Given entries ::
-=-=-=-=-

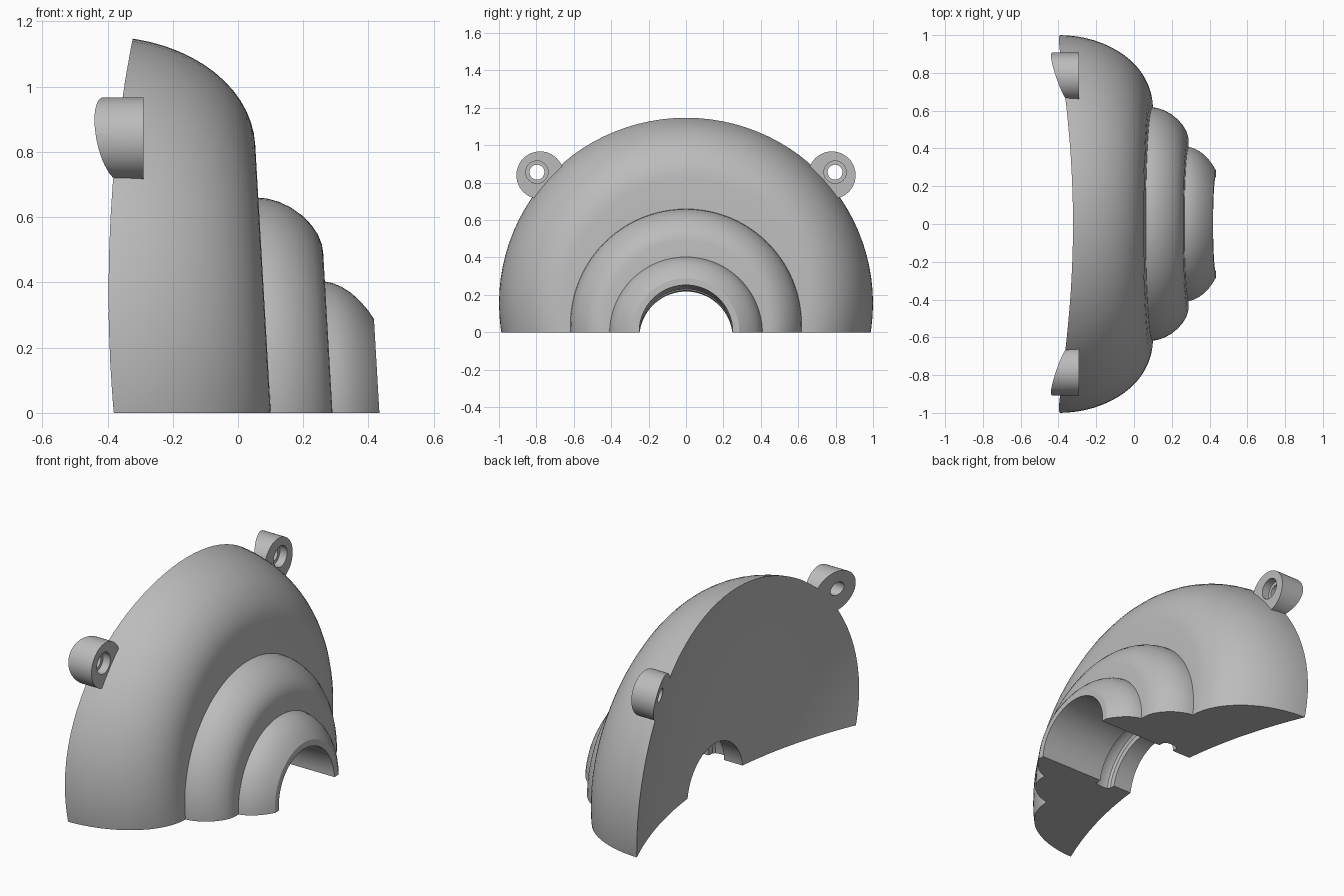
import bpy, bmesh, math
from mathutils import Matrix, Vector

if "Cube" in bpy.data.objects:
    bpy.data.objects.remove(bpy.data.objects["Cube"])

TILT = math.atan(0.058)          # axis of the stepped dome leans slightly upward

grey = bpy.data.materials.new("plain_grey")
grey.diffuse_color = (0.5, 0.5, 0.5, 1)
grey.use_nodes = True
grey.node_tree.nodes["Principled BSDF"].inputs["Base Color"].default_value = grey.diffuse_color


def finish(bm, name):
    bmesh.ops.recalc_face_normals(bm, faces=bm.faces)
    me = bpy.data.meshes.new(name)
    bm.to_mesh(me)
    bm.free()
    ob = bpy.data.objects.new(name, me)
    me.materials.append(grey)
    bpy.context.collection.objects.link(ob)
    return ob


def revolve(name, profile, origin, tilt=TILT, seg=96):
    """Closed solid from (radius, distance) pairs turned about the x axis, then tilted."""
    bm = bmesh.new()
    rings = []
    for r, u in profile:
        rings.append([bm.verts.new((u, r * math.cos(2 * math.pi * i / seg),
                                    r * math.sin(2 * math.pi * i / seg))) for i in range(seg)])
    for a, b in zip(rings, rings[1:]):
        for i in range(seg):
            j = (i + 1) % seg
            bm.faces.new((a[i], a[j], b[j], b[i]))
    bm.faces.new(rings[0])
    bm.faces.new(rings[-1])
    m = Matrix.Translation(Vector(origin)) @ Matrix.Rotation(-tilt, 4, 'Y')
    bmesh.ops.transform(bm, matrix=m, verts=bm.verts)
    return finish(bm, name)


def boolean(target, other, op):
    mod = target.modifiers.new(op.lower(), 'BOOLEAN')
    mod.operation = op
    mod.solver = 'EXACT'
    mod.object = other
    bpy.context.view_layer.objects.active = target
    bpy.ops.object.modifier_apply(modifier=mod.name)
    bpy.data.objects.remove(other)


# Three stacked round steps; the large one is a quarter-ellipse bulge
bulge = [(0.64 + 0.36 * math.cos(a), -0.4 + 0.49 * math.sin(a))
         for a in (math.pi / 2 * i / 16 for i in range(17))]
shell = revolve("stepped_shell", [(1.0, -0.7)] + bulge, (0, 0, 0.178))
middle = revolve("middle_step", [
    (0.619, -0.5), (0.619, 0.09), (0.614, 0.125), (0.602, 0.16), (0.583, 0.195), (0.555, 0.23),
    (0.525, 0.256), (0.495, 0.274), (0.465, 0.284), (0.44, 0.287)], (0, 0, 0.037))
inner = revolve("inner_step", [
    (0.41, -0.4), (0.41, 0.285), (0.402, 0.315), (0.388, 0.343), (0.368, 0.37),
    (0.342, 0.395), (0.312, 0.418), (0.285, 0.434)], (0, 0, -0.022))
boolean(shell, middle, 'UNION')
boolean(shell, inner, 'UNION')

# Mounting ears
for s in (-1, 1):
    ear = revolve("ear", [(0.127, -0.7), (0.127, -0.29)], (0, s * 0.78, 0.84), 0, 48)
    boolean(shell, ear, 'UNION')

# Central bore with a ring groove near the back
bore = revolve("bore_cutter", [
    (0.25, -0.9), (0.25, -0.066), (0.28, -0.064), (0.292, -0.054), (0.297, -0.035),
    (0.297, 0.0), (0.292, 0.019), (0.28, 0.029), (0.25, 0.031), (0.25, 0.7)], (0, 0, -0.022))
boolean(shell, bore, 'DIFFERENCE')

# Stepped screw holes in the ears
for s in (-1, 1):
    hole = revolve("screw_cutter", [(0.04, -0.9), (0.04, -0.335), (0.06, -0.335), (0.06, -0.285)],
                   (0, s * 0.797, 0.856), 0, 32)
    boolean(shell, hole, 'DIFFERENCE')

# Curved hollow back
bm = bmesh.new()
NY, NZ = 48, 24
front, back = [], []
for i in range(NY + 1):
    y = -1.3 + 2.6 * i / NY
    frow, brow = [], []
    for k in range(NZ + 1):
        z = -1.2 + 2.6 * k / NZ
        x = -0.17 - 0.216 * y * y - 0.099 * z * z - 0.0196 * z
        frow.append(bm.verts.new((x, y, z)))
        brow.append(bm.verts.new((-1.5, y, z)))
    front.append(frow)
    back.append(brow)
for g in (front, back):
    for i in range(NY):
        for k in range(NZ):
            bm.faces.new((g[i][k], g[i + 1][k], g[i + 1][k + 1], g[i][k + 1]))
for i in range(NY):
    for k in (0, NZ):
        bm.faces.new((front[i][k], front[i + 1][k], back[i + 1][k], back[i][k]))
for k in range(NZ):
    for i in (0, NY):
        bm.faces.new((front[i][k], front[i][k + 1], back[i][k + 1], back[i][k]))
boolean(shell, finish(bm, "back_cutter"), 'DIFFERENCE')

# Flat underside
bm = bmesh.new()
bmesh.ops.create_cube(bm, size=4, matrix=Matrix.Translation((0, 0, -2)))
boolean(shell, finish(bm, "floor_cutter"), 'DIFFERENCE')

bpy.ops.object.select_all(action='DESELECT')
shell.select_set(True)
bpy.context.view_layer.objects.active = shell
bpy.ops.object.shade_smooth_by_angle(angle=math.radians(25))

-=-=-=-=-

The data shown above must be printed again exactly, with no images included.

import bpy, bmesh, math
from mathutils import Matrix, Vector

if "Cube" in bpy.data.objects:
    bpy.data.objects.remove(bpy.data.objects["Cube"])

TILT = math.atan(0.058)          # axis of the stepped dome leans slightly upward

grey = bpy.data.materials.new("plain_grey")
grey.diffuse_color = (0.5, 0.5, 0.5, 1)
grey.use_nodes = True
grey.node_tree.nodes["Principled BSDF"].inputs["Base Color"].default_value = grey.diffuse_color


def finish(bm, name):
    bmesh.ops.recalc_face_normals(bm, faces=bm.faces)
    me = bpy.data.meshes.new(name)
    bm.to_mesh(me)
    bm.free()
    ob = bpy.data.objects.new(name, me)
    me.materials.append(grey)
    bpy.context.collection.objects.link(ob)
    return ob


def revolve(name, profile, origin, tilt=TILT, seg=96):
    """Closed solid from (radius, distance) pairs turned about the x axis, then tilted."""
    bm = bmesh.new()
    rings = []
    for r, u in profile:
        rings.append([bm.verts.new((u, r * math.cos(2 * math.pi * i / seg),
                                    r * math.sin(2 * math.pi * i / seg))) for i in range(seg)])
    for a, b in zip(rings, rings[1:]):
        for i in range(seg):
            j = (i + 1) % seg
            bm.faces.new((a[i], a[j], b[j], b[i]))
    bm.faces.new(rings[0])
    bm.faces.new(rings[-1])
    m = Matrix.Translation(Vector(origin)) @ Matrix.Rotation(-tilt, 4, 'Y')
    bmesh.ops.transform(bm, matrix=m, verts=bm.verts)
    return finish(bm, name)


def boolean(target, other, op):
    mod = target.modifiers.new(op.lower(), 'BOOLEAN')
    mod.operation = op
    mod.solver = 'EXACT'
    mod.object = other
    bpy.context.view_layer.objects.active = target
    bpy.ops.object.modifier_apply(modifier=mod.name)
    bpy.data.objects.remove(other)


# Three stacked round steps; the large one is a quarter-ellipse bulge
bulge = [(0.64 + 0.36 * math.cos(a), -0.4 + 0.49 * math.sin(a))
         for a in (math.pi / 2 * i / 16 for i in range(17))]
shell = revolve("stepped_shell", [(1.0, -0.7)] + bulge, (0, 0, 0.178))
middle = revolve("middle_step", [
    (0.619, -0.5), (0.619, 0.09), (0.614, 0.125), (0.602, 0.16), (0.583, 0.195), (0.555, 0.23),
    (0.525, 0.256), (0.495, 0.274), (0.465, 0.284), (0.44, 0.287)], (0, 0, 0.037))
inner = revolve("inner_step", [
    (0.41, -0.4), (0.41, 0.285), (0.402, 0.315), (0.388, 0.343), (0.368, 0.37),
    (0.342, 0.395), (0.312, 0.418), (0.285, 0.434)], (0, 0, -0.022))
boolean(shell, middle, 'UNION')
boolean(shell, inner, 'UNION')

# Mounting ears
for s in (-1, 1):
    ear = revolve("ear", [(0.127, -0.7), (0.127, -0.29)], (0, s * 0.78, 0.84), 0, 48)
    boolean(shell, ear, 'UNION')

# Central bore with a ring groove near the back
bore = revolve("bore_cutter", [
    (0.25, -0.9), (0.25, -0.066), (0.28, -0.064), (0.292, -0.054), (0.297, -0.035),
    (0.297, 0.0), (0.292, 0.019), (0.28, 0.029), (0.25, 0.031), (0.25, 0.7)], (0, 0, -0.022))
boolean(shell, bore, 'DIFFERENCE')

# Stepped screw holes in the ears
for s in (-1, 1):
    hole = revolve("screw_cutter", [(0.04, -0.9), (0.04, -0.335), (0.06, -0.335), (0.06, -0.285)],
                   (0, s * 0.797, 0.856), 0, 32)
    boolean(shell, hole, 'DIFFERENCE')

# Curved hollow back
bm = bmesh.new()
NY, NZ = 48, 24
front, back = [], []
for i in range(NY + 1):
    y = -1.3 + 2.6 * i / NY
    frow, brow = [], []
    for k in range(NZ + 1):
        z = -1.2 + 2.6 * k / NZ
        x = -0.17 - 0.216 * y * y - 0.099 * z * z - 0.0196 * z
        frow.append(bm.verts.new((x, y, z)))
        brow.append(bm.verts.new((-1.5, y, z)))
    front.append(frow)
    back.append(brow)
for g in (front, back):
    for i in range(NY):
        for k in range(NZ):
            bm.faces.new((g[i][k], g[i + 1][k], g[i + 1][k + 1], g[i][k + 1]))
for i in range(NY):
    for k in (0, NZ):
        bm.faces.new((front[i][k], front[i + 1][k], back[i + 1][k], back[i][k]))
for k in range(NZ):
    for i in (0, NY):
        bm.faces.new((front[i][k], front[i][k + 1], back[i][k + 1], back[i][k]))
boolean(shell, finish(bm, "back_cutter"), 'DIFFERENCE')

# Flat underside
bm = bmesh.new()
bmesh.ops.create_cube(bm, size=4, matrix=Matrix.Translation((0, 0, -2)))
boolean(shell, finish(bm, "floor_cutter"), 'DIFFERENCE')

bpy.ops.object.select_all(action='DESELECT')
shell.select_set(True)
bpy.context.view_layer.objects.active = shell
bpy.ops.object.shade_smooth_by_angle(angle=math.radians(25))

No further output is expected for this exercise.